Any event that attempts to incorporate cutting-edge technology and music could seem, on the surface, to be a little too fringe for your average culture vulture. But that’s certainly not the case with the inaugural AMT Festival (the AMT stands for art, music and technology), a three-day, multi-venue event that will feature performances, music, art and technology-driven talks and demos. In fact, organizers went out of their way to make the fest as accessible as possible without dumbing it down.
“We wanted to make sure it was accessible to more of a variety of access points,” says co-organizer Ginger Shulick Porcella. “It’s not just a passive, ‘hey we’re listening to this specialist’ event. It’s hands-on, so people will hopefully learn something from it.”
The festival begins at the Fleet Science Center (875 El Prado) on Thursday, Feb. 2 from 5:30 to 9 p.m. with a cocktail reception, concert and panel discussion. The fest then moves to the San Diego Art Institute (1439 El Prado) on Friday, Feb. 3 with a full day of panels, workshops, performances and lectures. Highlights include a panel discussion on using video game hardware and software in art, science and music, as well as a workshop that allows patrons to construct light-controlled oscillator instruments. Most of the participants are culled from the local scene, and Shulick Porcella says this was certainly intentional.
“We wanted to make sure that people know that there’s a really great experimental and electronic music scene here,” she says.
The fest wraps up on Saturday, Feb. 4 at Chula Vista’s Southwestern College (900 Otay Lakes Road) with panels on “Data Visualization and Sonification” from local artists and musicians, as well as a lunch presentation from artist and educator Margaret Noble.
Even if readers have but a passing interest in the A, the M or the T, chances are there’s something on the schedule that will prove to be fascinating.
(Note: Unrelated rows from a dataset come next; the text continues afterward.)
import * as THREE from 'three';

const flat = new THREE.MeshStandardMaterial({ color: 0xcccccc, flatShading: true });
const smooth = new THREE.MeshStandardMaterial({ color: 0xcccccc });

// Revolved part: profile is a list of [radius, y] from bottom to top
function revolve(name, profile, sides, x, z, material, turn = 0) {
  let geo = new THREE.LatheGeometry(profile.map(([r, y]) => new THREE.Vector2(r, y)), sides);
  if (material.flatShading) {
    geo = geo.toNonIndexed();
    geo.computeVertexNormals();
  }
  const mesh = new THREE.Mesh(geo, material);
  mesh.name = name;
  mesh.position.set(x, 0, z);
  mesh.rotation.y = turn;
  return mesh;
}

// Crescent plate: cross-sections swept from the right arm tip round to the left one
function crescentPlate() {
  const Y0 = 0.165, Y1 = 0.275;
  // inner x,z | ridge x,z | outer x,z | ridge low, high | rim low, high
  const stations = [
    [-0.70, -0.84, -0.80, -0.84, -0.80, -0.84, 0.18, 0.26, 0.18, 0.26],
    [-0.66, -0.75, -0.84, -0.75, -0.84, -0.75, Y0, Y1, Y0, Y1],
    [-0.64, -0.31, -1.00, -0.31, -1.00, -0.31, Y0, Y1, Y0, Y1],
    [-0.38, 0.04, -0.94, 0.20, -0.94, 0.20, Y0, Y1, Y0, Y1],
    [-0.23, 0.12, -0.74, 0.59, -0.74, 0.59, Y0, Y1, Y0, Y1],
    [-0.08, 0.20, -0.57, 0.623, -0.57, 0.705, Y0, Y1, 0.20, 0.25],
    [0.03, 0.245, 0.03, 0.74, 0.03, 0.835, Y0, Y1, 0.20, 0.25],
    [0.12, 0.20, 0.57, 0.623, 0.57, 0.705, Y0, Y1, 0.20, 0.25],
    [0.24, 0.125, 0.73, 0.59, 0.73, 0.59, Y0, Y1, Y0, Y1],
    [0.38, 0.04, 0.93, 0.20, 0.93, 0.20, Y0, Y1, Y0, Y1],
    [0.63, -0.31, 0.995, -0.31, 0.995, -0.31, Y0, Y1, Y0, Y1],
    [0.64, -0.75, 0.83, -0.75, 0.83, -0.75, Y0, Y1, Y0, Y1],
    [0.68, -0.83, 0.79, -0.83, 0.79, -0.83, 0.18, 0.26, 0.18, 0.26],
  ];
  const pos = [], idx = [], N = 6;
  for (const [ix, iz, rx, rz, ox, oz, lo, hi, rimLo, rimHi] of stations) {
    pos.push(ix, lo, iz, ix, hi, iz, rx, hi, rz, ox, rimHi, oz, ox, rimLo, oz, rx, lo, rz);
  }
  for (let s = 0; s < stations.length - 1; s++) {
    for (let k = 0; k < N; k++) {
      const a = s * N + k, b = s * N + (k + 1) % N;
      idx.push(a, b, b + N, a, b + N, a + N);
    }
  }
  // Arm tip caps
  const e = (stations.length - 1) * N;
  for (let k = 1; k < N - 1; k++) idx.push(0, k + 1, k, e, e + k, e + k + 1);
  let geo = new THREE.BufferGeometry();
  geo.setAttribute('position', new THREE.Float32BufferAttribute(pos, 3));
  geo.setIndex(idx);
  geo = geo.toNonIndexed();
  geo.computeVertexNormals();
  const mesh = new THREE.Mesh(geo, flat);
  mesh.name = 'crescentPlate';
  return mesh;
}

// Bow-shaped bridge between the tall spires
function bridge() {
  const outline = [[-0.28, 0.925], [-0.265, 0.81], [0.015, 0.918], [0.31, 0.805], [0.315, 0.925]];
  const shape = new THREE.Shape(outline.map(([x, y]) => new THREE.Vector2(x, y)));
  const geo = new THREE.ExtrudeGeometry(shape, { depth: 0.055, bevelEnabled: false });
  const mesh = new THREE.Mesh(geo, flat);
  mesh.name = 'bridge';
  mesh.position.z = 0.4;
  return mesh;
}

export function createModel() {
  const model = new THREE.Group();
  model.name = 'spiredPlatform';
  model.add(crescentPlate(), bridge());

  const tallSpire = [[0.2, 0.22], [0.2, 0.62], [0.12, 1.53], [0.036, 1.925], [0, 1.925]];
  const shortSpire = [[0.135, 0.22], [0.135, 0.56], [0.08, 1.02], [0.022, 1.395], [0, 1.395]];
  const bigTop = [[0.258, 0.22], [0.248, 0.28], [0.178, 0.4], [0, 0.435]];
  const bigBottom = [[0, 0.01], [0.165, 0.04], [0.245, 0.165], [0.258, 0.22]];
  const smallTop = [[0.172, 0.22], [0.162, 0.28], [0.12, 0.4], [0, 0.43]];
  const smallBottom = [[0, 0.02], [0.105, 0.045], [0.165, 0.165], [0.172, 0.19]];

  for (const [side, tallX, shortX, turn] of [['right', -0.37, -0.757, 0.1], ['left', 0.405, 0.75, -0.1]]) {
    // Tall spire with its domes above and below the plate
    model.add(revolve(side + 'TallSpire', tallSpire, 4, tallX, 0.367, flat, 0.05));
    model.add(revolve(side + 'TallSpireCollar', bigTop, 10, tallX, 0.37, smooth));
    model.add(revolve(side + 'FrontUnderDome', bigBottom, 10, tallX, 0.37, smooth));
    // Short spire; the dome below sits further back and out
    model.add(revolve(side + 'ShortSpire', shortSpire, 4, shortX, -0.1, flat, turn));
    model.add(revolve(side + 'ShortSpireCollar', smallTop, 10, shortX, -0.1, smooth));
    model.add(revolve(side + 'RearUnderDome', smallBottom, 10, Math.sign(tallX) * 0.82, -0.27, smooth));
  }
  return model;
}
Times vary from day to day, and tickets (which range from $10 for individual events and $25 for individual days) can be purchased online at amtfestival.com.
The Crossing at the Human Rights Watch Film Festival
THE RIGHTS STUFF
Women’s rights, migration crises and press freedoms are just a few of the issues that are explored at the annual Human Rights Watch Film Festival. Featured films include Academy Award nominee I Am Not Your Negro, a profound look at race in America from the Civil Rights Era to the present day, and Almost Sunrise, the heart-wrenching journey of two Iraq veterans trying to move past their combat experiences with a 2,700-mile trek. The series addresses important topics from around the world, including the rural U.S., Syria and Afghanistan. Screenings for all six films will be held between Thursday, Feb. 2 and Sunday, Feb. 5 at the Museum of Photographic Arts in Balboa Park. Festival passes cost between $25 and $35 and individual tickets range from $6 to $10. ff.hrw.org/san-diego
Photo by David Brooks
GET ON UP
Who says social activism and dance parties don’t mix? Rise Up Get Down will bring together local politicians, activists and DJs at The Casbah for a night of progressive politics and dancing. City councilmembers Georgette Gomez and Chris Ward will be two of the featured speakers, along with Greisa Martinez, advocacy director at the United We Dream Network. Speakers will be discussing how to get involved in progressive politics and sharing stories of their experiences in the political arena. To get attendees up and dancing, Records with Roger, Mr. Mazee, DJ Claire and Milky Wayne will spin throughout the evening. Anthem Vegan will be catering the event. All proceeds will go toward Raise Progress, an organization that supports vulnerable populations through education, policy reform, and advocacy. It gets down on Saturday, Feb. 4 at 7:30 p.m, and tickets are $25. casbahmusic.com